A humorous yet revealing experiment by usage-based insurer Metromile determined that an OBD-II dongle’s telematics could help an insurer perform low-speed crash analysis, director of data science David Clifford said last month.
Metromile announced the low-speed research in late June. It conducted the experiment with an eye toward fighting fraud, but the concept is an intriguing idea for researching collision claims as well. For example, which internal parts are affected by a seemingly minor crash? What measurements change? What technology, such as an occupant classification sensor, is affected?
An Insurance Information Institute piece cited by Metromile reports that the insurance industry estimates about 10 percent of its losses and loss expenses are wasted on fraud. That statistic would translate to $34 billion lost to property and casualty fraud in 2015, the III wrote.
While a great deal of crash test data exists at speeds like 30 and 40 mph, “there isn’t a lot of sources of information out there for … these slow-speed events,” Clifford said. So Metromile repeatedly ran various low-speed crash tests under controlled conditions to determine if the company would receive similar data from the vehicle each time, he said.
The testing leveraged the telematics within Metromile’s Pulse OBD-II plug-in, which includes a GPS and accelerometer, according to Clifford.
Metromile’s customers attach the device to their vehicles, allowing the insurer to track how many miles policyholders drive and bill them accordingly. (The idea is that an infrequent commuter is less likely to get into a crash than a road warrior, and shouldn’t be lumped in with them under a less precise traditional actuarial model.)
The Pulse also can send crash data to Metromile’s artificial intelligence “AVA,” which the company currently uses to flag possible fraud worth extra investigation, according to Clifford.
“AVA can also use opt-in sensor data from the Metromile Pulse device to reconstruct the accident scene, expediting the approval process,” Metromile wrote in 2017. “For certain claim types, this enables the claim to be instantly approved.”
Clifford said Metromile didn’t use the vehicle’s sensor information or access the electronic data recorder for its crash tests, though the Pulse can read and notify Metromile’s policyholders about diagnostic trouble codes.
Metromile conducted the crash tests using a 2003 Toyota Corolla, 2012 BMW 328i, and an unspecified Volkswagen Jetta and Chevrolet Aveo which Clifford said had been written off but were still driveable.
Clifford said the insurer tested rear-end hits at 2.5 mph, 5 mph and 10 mph; rear offset crashes in which the two cars were shifted around 2 feet to the left or right; sideswipes at particular angles; front collisions at different speeds; and a frontal crash into a highway water barrier. It also tested hard-braking scenarios at 10 mph, 20 mph and 30 mph to see what telematics data would appear.
He said Metromile installed its OBD-II Pulse dongles on both the victim and at-fault vehicles for “a look from both sides.”
The research yielded successful data. Metromile found it could detect that a vehicle had been bumped into by another, according to Clifford.
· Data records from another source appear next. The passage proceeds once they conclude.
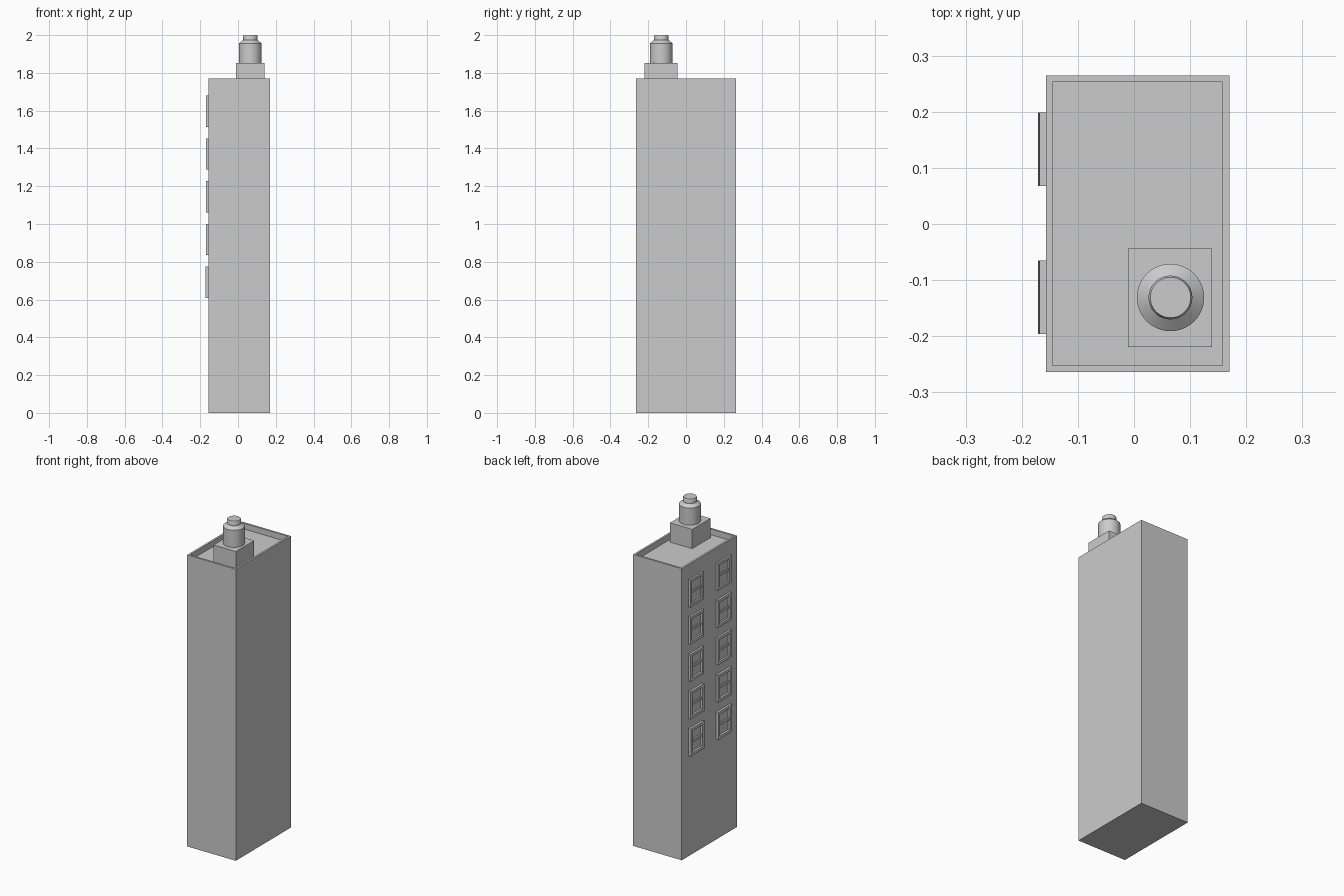
import bpy, bmesh, math
from mathutils import Matrix

if "Cube" in bpy.data.objects:
    bpy.data.objects.remove(bpy.data.objects["Cube"])


def make_object(name, bm):
    bmesh.ops.recalc_face_normals(bm, faces=bm.faces)
    mesh = bpy.data.meshes.new(name)
    bm.to_mesh(mesh)
    bm.free()
    obj = bpy.data.objects.new(name, mesh)
    bpy.context.collection.objects.link(obj)
    return obj


def add_box(bm, lo, hi):
    size = [h - l for l, h in zip(lo, hi)]
    mid = [(h + l) / 2 for l, h in zip(lo, hi)]
    mat = Matrix.Translation(mid) @ Matrix.Diagonal((*size, 1))
    bmesh.ops.create_cube(bm, size=1, matrix=mat)


def sink_face(bm, axis, sign, rim, depth):
    """Inset the face pointing along an axis and push it inwards."""
    bm.normal_update()
    face = next(f for f in bm.faces if f.normal[axis] * sign > 0.9)
    bmesh.ops.inset_region(bm, faces=[face], thickness=rim, use_even_offset=True)
    # second zero-width inset creates the vertical reveal
    bmesh.ops.inset_region(bm, faces=[face], thickness=0.0)
    for v in face.verts:
        v.co[axis] -= sign * depth


WALL_X = -0.157

# tower body with parapet round a sunken roof
bm = bmesh.new()
add_box(bm, (WALL_X, -0.264, 0), (0.170, 0.265, 1.77))
sink_face(bm, 2, 1, 0.012, 0.035)
make_object("tower_body", bm)

# rooftop block
bm = bmesh.new()
add_box(bm, (-0.011, -0.219, 1.735), (0.139, -0.044, 1.852))
make_object("roof_block", bm)

# round vent, a revolved profile
profile = [(0, 1.852), (0.06, 1.852), (0.06, 1.956), (0.039, 1.973),
           (0.039, 1.994), (0.036, 2.0), (0, 2.0)]
bm = bmesh.new()
verts = [bm.verts.new((r, 0, z)) for r, z in profile]
edges = [bm.edges.new(pair) for pair in zip(verts, verts[1:])]
bmesh.ops.spin(bm, geom=verts + edges, axis=(0, 0, 1), cent=(0, 0, 0),
               angle=math.tau, steps=48, use_merge=True)
bmesh.ops.remove_doubles(bm, verts=bm.verts, dist=1e-5)
vent = make_object("roof_vent", bm)
vent.location = (0.065, -0.131, 0)
bpy.context.view_layer.objects.active = vent
vent.select_set(True)
bpy.ops.object.shade_smooth_by_angle(angle=math.radians(30))

# windows: sunken frame with a middle bar, two columns of five
for row in range(5):
    z = 0.692 + row * 0.2262
    front = -0.1715 + row * 0.0008
    for col, y in enumerate((-0.1305, 0.1335)):
        bm = bmesh.new()
        add_box(bm, (front, y - 0.0655, z - 0.083), (WALL_X + 0.004, y + 0.0655, z + 0.083))
        sink_face(bm, 0, -1, 0.017, WALL_X - front - 0.001)
        make_object(f"window_frame_{row}_{col}", bm)
        bm = bmesh.new()
        add_box(bm, (front + 0.005, y - 0.0485, z - 0.007), (WALL_X, y + 0.0485, z + 0.007))
        make_object(f"window_bar_{row}_{col}", bm)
It also confirmed it could detect a low-speed sideswipe, tell its “fingerprint” apart from a different type of crash, and determine the “angle of attack,” he said.
“With machine learning technology, our team will be able to better prevent insurance fraud and assist customers with hard-to-prove but common claim types, like hit-and-run collisions, car theft, and rear-ends,” Metromile data scientist Paul Anzel said in a statement in June.
Asked if the team examined the vehicle to see what a low-speed property claim would entail, Clifford said no. “I wish we had you there suggesting that to us,” he said.
However, Clifford said he spoke to Metromile claims staff in anticipation of our interview. They confirmed that damage might exist beneath the vehicle’s exterior, and “it really might not be apparent to you the driver,” he said.
Asked if Metromile was working on predictive analytics outside of fraud, Clifford said that understanding claim severity would be “really important in the future.” He declined to say more except, “Watch this space.”
He also said an interesting predictive analytics challenge would be photo estimating (which Metromile already does, but apparently with humans instead). Asked why Metromile wouldn’t just skip that and derive estimates based upon presumably more accurate telematics (after all, the latter tech is Metromile’s bread and butter), Clifford said having a photograph with telematics would be better.
With more information, “you’re going to get a better estimate, I think,” he said.
Metromile, June 28, 2018
A humorous yet revealing experiment by usage-based insurer Metromile determined that an OBD-II dongle’s telematics could allow an insurer to perform low-speed crash analysis, director of data science David Clifford said last month. (Provided by Metromile)
Metromile shared tidbits from its claims data in this graphic released in late June 2018. (Provided by Metromile)